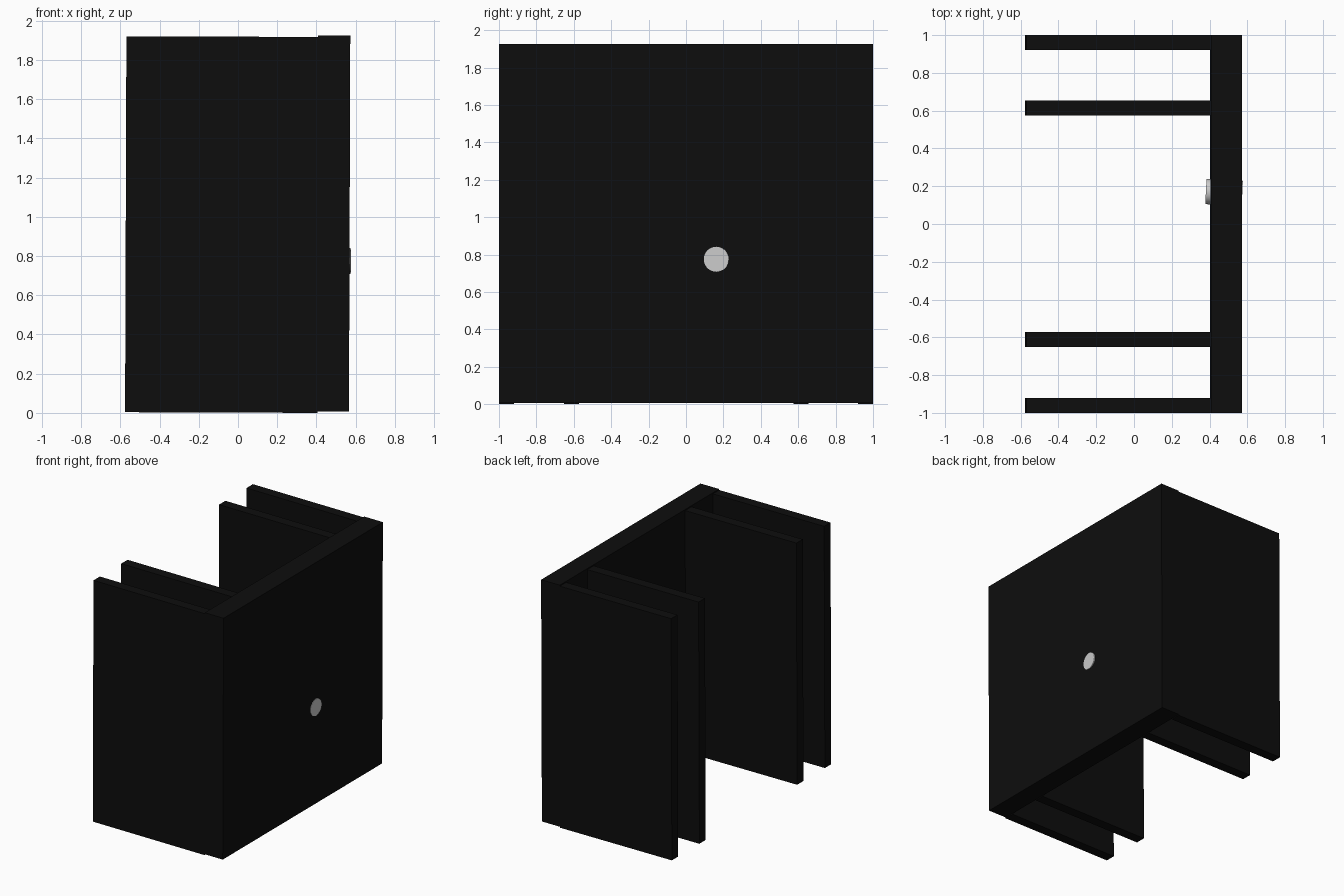
import bpy, bmesh, math
from mathutils import Matrix

cube = bpy.data.objects.get("Cube")
if cube:
    bpy.data.objects.remove(cube, do_unlink=True)


def make_material(name, value, rough):
    mat = bpy.data.materials.new(name)
    mat.use_nodes = True
    color = (value, value, value, 1.0)
    mat.diffuse_color = color
    bsdf = next(n for n in mat.node_tree.nodes if n.type == 'BSDF_PRINCIPLED')
    bsdf.inputs["Base Color"].default_value = color
    bsdf.inputs["Roughness"].default_value = rough
    return mat


black = make_material("matte black", 0.004, 0.8)
grey = make_material("light grey", 0.6, 0.5)

# The whole bracket leans very slightly towards +x
LEAN = Matrix.Rotation(math.radians(0.2), 4, 'Y')


def finish(name, bm, mat):
    mesh = bpy.data.meshes.new(name)
    bm.to_mesh(mesh)
    bm.free()
    mesh.materials.append(mat)
    obj = bpy.data.objects.new(name, mesh)
    bpy.context.collection.objects.link(obj)
    return obj


def box(name, x, y, z, mat):
    bm = bmesh.new()
    bmesh.ops.create_cube(bm, size=1)
    bmesh.ops.scale(bm, vec=(x[1] - x[0], y[1] - y[0], z[1] - z[0]), verts=bm.verts)
    bmesh.ops.translate(bm, vec=(sum(x) / 2, sum(y) / 2, sum(z) / 2), verts=bm.verts)
    bmesh.ops.transform(bm, matrix=LEAN, verts=bm.verts)
    return finish(name, bm, mat)


# Thick side plate joining all panels
box("side_plate", (0.402, 0.566), (-1, 1), (0.009, 1.927), black)

# Two pairs of upright panels
for name, y0 in (("front_outer_panel", -1.0), ("front_inner_panel", -0.652),
                 ("back_inner_panel", 0.575), ("back_outer_panel", 0.92)):
    box(name, (-0.576, 0.405), (y0, y0 + 0.08), (0.0015, 1.919), black)

# Slightly tilted round pin running through the plate
bm = bmesh.new()
bmesh.ops.create_cone(bm, cap_ends=True, segments=32, radius1=0.067, radius2=0.067, depth=0.193)
place = (Matrix.Translation((0.477, 0.167, 0.775))
         @ Matrix.Rotation(math.radians(-3), 4, 'Z')
         @ Matrix.Rotation(math.radians(90), 4, 'Y'))
bmesh.ops.transform(bm, matrix=place, verts=bm.verts)
pin = finish("round_pin", bm, grey)
bpy.ops.object.select_all(action='DESELECT')
pin.select_set(True)
bpy.context.view_layer.objects.active = pin
bpy.ops.object.shade_smooth_by_angle(angle=math.radians(30))
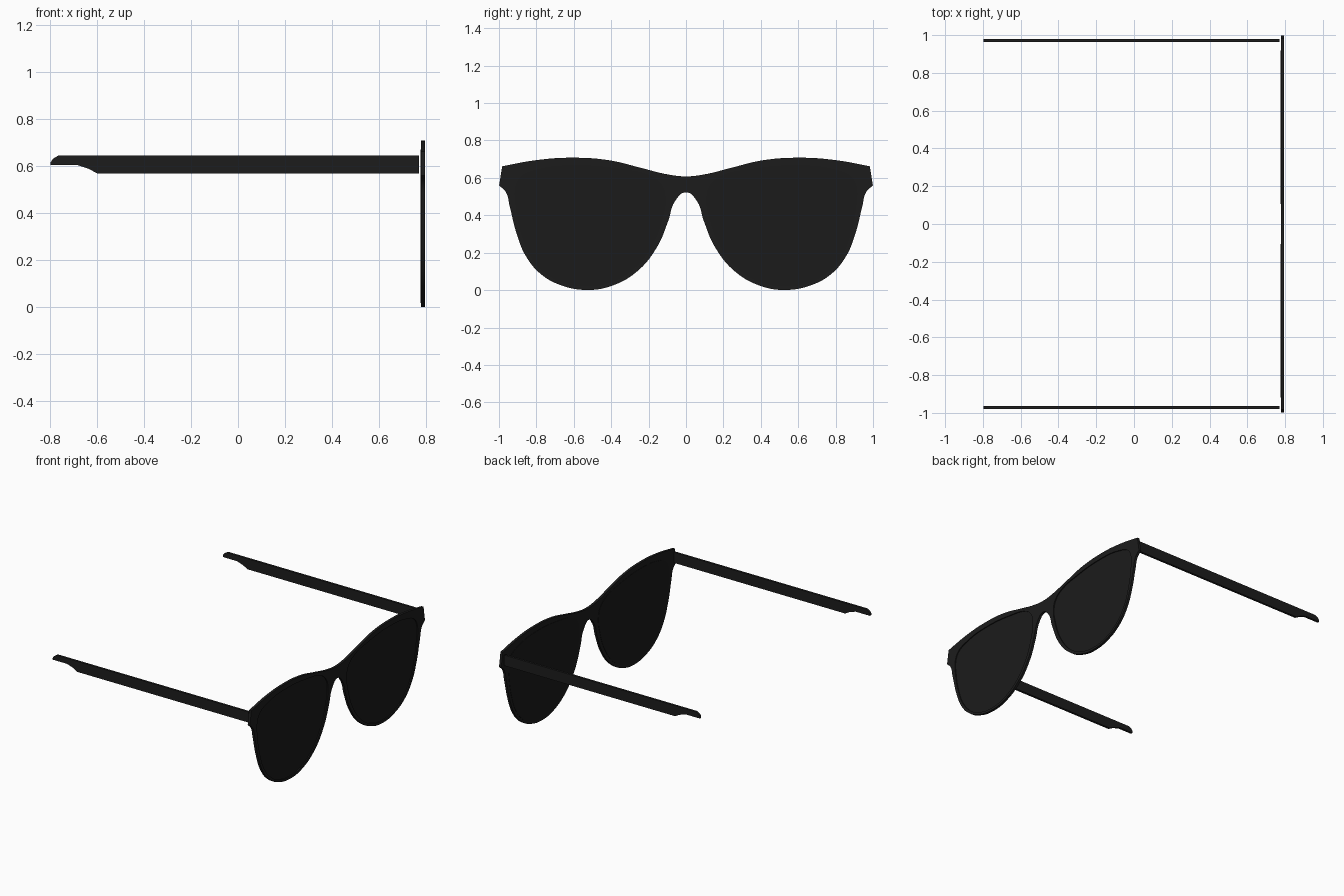
import bpy
from math import pi

if "Cube" in bpy.data.objects:
    bpy.data.objects.remove(bpy.data.objects["Cube"])

dark = bpy.data.materials.new("dark_plastic")
dark.diffuse_color = (0.012, 0.012, 0.012, 1)
dark.use_nodes = True
dark.node_tree.nodes["Principled BSDF"].inputs["Base Color"].default_value = dark.diffuse_color
tint = bpy.data.materials.new("dark_lens")
tint.diffuse_color = (0.011, 0.011, 0.011, 1)
tint.use_nodes = True
tint.node_tree.nodes["Principled BSDF"].inputs["Base Color"].default_value = tint.diffuse_color


def add_spline(curve, pts):
    """Closed smooth outline; a third value marks a sharp corner."""
    s = curve.splines.new('BEZIER')
    s.bezier_points.add(len(pts) - 1)
    s.use_cyclic_u = True
    for bp, p in zip(s.bezier_points, pts):
        bp.co = (p[0], p[1], 0)
        kind = 'VECTOR' if len(p) > 2 else 'AUTO'
        bp.handle_left_type = bp.handle_right_type = kind


def slab(name, outlines, lo, hi, rot, axis, mat):
    """Fill flat outlines and extrude them between lo and hi along a world axis."""
    cu = bpy.data.curves.new(name, 'CURVE')
    cu.dimensions = '2D'
    cu.fill_mode = 'BOTH'
    cu.resolution_u = 8
    cu.extrude = (hi - lo) / 2
    for o in outlines:
        add_spline(cu, o)
    ob = bpy.data.objects.new(name, cu)
    bpy.context.collection.objects.link(ob)
    ob.rotation_euler = rot
    ob.location[axis] = (lo + hi) / 2
    bpy.ops.object.select_all(action='DESELECT')
    ob.select_set(True)
    bpy.context.view_layer.objects.active = ob
    bpy.ops.object.convert(target='MESH')
    ob = bpy.context.object
    ob.name = name
    ob.data.materials.clear()
    ob.data.materials.append(mat)
    bpy.ops.object.shade_smooth_by_angle(angle=pi / 6)
    return ob


def mirror(pts):
    return [(-p[0],) + tuple(p[1:]) for p in reversed(pts)]


# Half outline of the front, from top centre round to the nose bridge (y, z)
half = [(0.1, 0.619), (0.235, 0.652), (0.41, 0.694), (0.61, 0.708), (0.80, 0.695),
        (0.983, 0.662, 1), (0.999, 0.56, 1), (0.962, 0.522), (0.943, 0.45), (0.905, 0.30),
        (0.855, 0.18), (0.775, 0.085), (0.665, 0.025), (0.53, 0.001), (0.40, 0.022),
        (0.265, 0.097), (0.158, 0.225), (0.095, 0.37), (0.06, 0.473)]
outer = [(0, 0.608)] + half + [(0, 0.523)] + mirror(half)

# Lens opening (y, z)
lens = [(0.108, 0.50), (0.13, 0.565), (0.19, 0.612), (0.34, 0.648), (0.61, 0.669),
        (0.78, 0.650), (0.885, 0.606), (0.914, 0.55), (0.912, 0.45), (0.882, 0.30),
        (0.835, 0.185), (0.76, 0.097), (0.66, 0.040), (0.53, 0.018), (0.41, 0.038),
        (0.285, 0.108), (0.185, 0.23), (0.125, 0.38)]
facing_x = (pi / 2, 0, pi / 2)

# Front frame and lenses
slab("front_frame", [outer, lens, mirror(lens)], 0.777, 0.795, facing_x, 0, dark)
for side, pts in (("left", lens), ("right", mirror(lens))):
    slab("lens_" + side, [pts], 0.775, 0.788, facing_x, 0, tint)

# Temple arms, side profile (x, z)
arm = [(0.770, 0.568, 1), (0.770, 0.644, 1), (-0.765, 0.644, 1), (-0.787, 0.630, 1),
       (-0.796, 0.616, 1), (-0.796, 0.604, 1), (-0.682, 0.604, 1), (-0.632, 0.587, 1),
       (-0.598, 0.568, 1)]
for side, y in (("left", 0.971), ("right", -0.971)):
    slab("temple_arm_" + side, [arm], y - 0.008, y + 0.008, (pi / 2, 0, 0), 1, dark)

★ ★ ★

▶ Problem requirements
If any entry holds a picture, drop the picture and copy everything else exactly.

▶ Reply
import bpy, bmesh, math
from mathutils import Matrix

cube = bpy.data.objects.get("Cube")
if cube:
    bpy.data.objects.remove(cube, do_unlink=True)


def make_material(name, value, rough):
    mat = bpy.data.materials.new(name)
    mat.use_nodes = True
    color = (value, value, value, 1.0)
    mat.diffuse_color = color
    bsdf = next(n for n in mat.node_tree.nodes if n.type == 'BSDF_PRINCIPLED')
    bsdf.inputs["Base Color"].default_value = color
    bsdf.inputs["Roughness"].default_value = rough
    return mat


black = make_material("matte black", 0.004, 0.8)
grey = make_material("light grey", 0.6, 0.5)

# The whole bracket leans very slightly towards +x
LEAN = Matrix.Rotation(math.radians(0.2), 4, 'Y')


def finish(name, bm, mat):
    mesh = bpy.data.meshes.new(name)
    bm.to_mesh(mesh)
    bm.free()
    mesh.materials.append(mat)
    obj = bpy.data.objects.new(name, mesh)
    bpy.context.collection.objects.link(obj)
    return obj


def box(name, x, y, z, mat):
    bm = bmesh.new()
    bmesh.ops.create_cube(bm, size=1)
    bmesh.ops.scale(bm, vec=(x[1] - x[0], y[1] - y[0], z[1] - z[0]), verts=bm.verts)
    bmesh.ops.translate(bm, vec=(sum(x) / 2, sum(y) / 2, sum(z) / 2), verts=bm.verts)
    bmesh.ops.transform(bm, matrix=LEAN, verts=bm.verts)
    return finish(name, bm, mat)


# Thick side plate joining all panels
box("side_plate", (0.402, 0.566), (-1, 1), (0.009, 1.927), black)

# Two pairs of upright panels
for name, y0 in (("front_outer_panel", -1.0), ("front_inner_panel", -0.652),
                 ("back_inner_panel", 0.575), ("back_outer_panel", 0.92)):
    box(name, (-0.576, 0.405), (y0, y0 + 0.08), (0.0015, 1.919), black)

# Slightly tilted round pin running through the plate
bm = bmesh.new()
bmesh.ops.create_cone(bm, cap_ends=True, segments=32, radius1=0.067, radius2=0.067, depth=0.193)
place = (Matrix.Translation((0.477, 0.167, 0.775))
         @ Matrix.Rotation(math.radians(-3), 4, 'Z')
         @ Matrix.Rotation(math.radians(90), 4, 'Y'))
bmesh.ops.transform(bm, matrix=place, verts=bm.verts)
pin = finish("round_pin", bm, grey)
bpy.ops.object.select_all(action='DESELECT')
pin.select_set(True)
bpy.context.view_layer.objects.active = pin
bpy.ops.object.shade_smooth_by_angle(angle=math.radians(30))
import bpy
from math import pi

if "Cube" in bpy.data.objects:
    bpy.data.objects.remove(bpy.data.objects["Cube"])

dark = bpy.data.materials.new("dark_plastic")
dark.diffuse_color = (0.012, 0.012, 0.012, 1)
dark.use_nodes = True
dark.node_tree.nodes["Principled BSDF"].inputs["Base Color"].default_value = dark.diffuse_color
tint = bpy.data.materials.new("dark_lens")
tint.diffuse_color = (0.011, 0.011, 0.011, 1)
tint.use_nodes = True
tint.node_tree.nodes["Principled BSDF"].inputs["Base Color"].default_value = tint.diffuse_color


def add_spline(curve, pts):
    """Closed smooth outline; a third value marks a sharp corner."""
    s = curve.splines.new('BEZIER')
    s.bezier_points.add(len(pts) - 1)
    s.use_cyclic_u = True
    for bp, p in zip(s.bezier_points, pts):
        bp.co = (p[0], p[1], 0)
        kind = 'VECTOR' if len(p) > 2 else 'AUTO'
        bp.handle_left_type = bp.handle_right_type = kind


def slab(name, outlines, lo, hi, rot, axis, mat):
    """Fill flat outlines and extrude them between lo and hi along a world axis."""
    cu = bpy.data.curves.new(name, 'CURVE')
    cu.dimensions = '2D'
    cu.fill_mode = 'BOTH'
    cu.resolution_u = 8
    cu.extrude = (hi - lo) / 2
    for o in outlines:
        add_spline(cu, o)
    ob = bpy.data.objects.new(name, cu)
    bpy.context.collection.objects.link(ob)
    ob.rotation_euler = rot
    ob.location[axis] = (lo + hi) / 2
    bpy.ops.object.select_all(action='DESELECT')
    ob.select_set(True)
    bpy.context.view_layer.objects.active = ob
    bpy.ops.object.convert(target='MESH')
    ob = bpy.context.object
    ob.name = name
    ob.data.materials.clear()
    ob.data.materials.append(mat)
    bpy.ops.object.shade_smooth_by_angle(angle=pi / 6)
    return ob


def mirror(pts):
    return [(-p[0],) + tuple(p[1:]) for p in reversed(pts)]


# Half outline of the front, from top centre round to the nose bridge (y, z)
half = [(0.1, 0.619), (0.235, 0.652), (0.41, 0.694), (0.61, 0.708), (0.80, 0.695),
        (0.983, 0.662, 1), (0.999, 0.56, 1), (0.962, 0.522), (0.943, 0.45), (0.905, 0.30),
        (0.855, 0.18), (0.775, 0.085), (0.665, 0.025), (0.53, 0.001), (0.40, 0.022),
        (0.265, 0.097), (0.158, 0.225), (0.095, 0.37), (0.06, 0.473)]
outer = [(0, 0.608)] + half + [(0, 0.523)] + mirror(half)

# Lens opening (y, z)
lens = [(0.108, 0.50), (0.13, 0.565), (0.19, 0.612), (0.34, 0.648), (0.61, 0.669),
        (0.78, 0.650), (0.885, 0.606), (0.914, 0.55), (0.912, 0.45), (0.882, 0.30),
        (0.835, 0.185), (0.76, 0.097), (0.66, 0.040), (0.53, 0.018), (0.41, 0.038),
        (0.285, 0.108), (0.185, 0.23), (0.125, 0.38)]
facing_x = (pi / 2, 0, pi / 2)

# Front frame and lenses
slab("front_frame", [outer, lens, mirror(lens)], 0.777, 0.795, facing_x, 0, dark)
for side, pts in (("left", lens), ("right", mirror(lens))):
    slab("lens_" + side, [pts], 0.775, 0.788, facing_x, 0, tint)

# Temple arms, side profile (x, z)
arm = [(0.770, 0.568, 1), (0.770, 0.644, 1), (-0.765, 0.644, 1), (-0.787, 0.630, 1),
       (-0.796, 0.616, 1), (-0.796, 0.604, 1), (-0.682, 0.604, 1), (-0.632, 0.587, 1),
       (-0.598, 0.568, 1)]
for side, y in (("left", 0.971), ("right", -0.971)):
    slab("temple_arm_" + side, [arm], y - 0.008, y + 0.008, (pi / 2, 0, 0), 1, dark)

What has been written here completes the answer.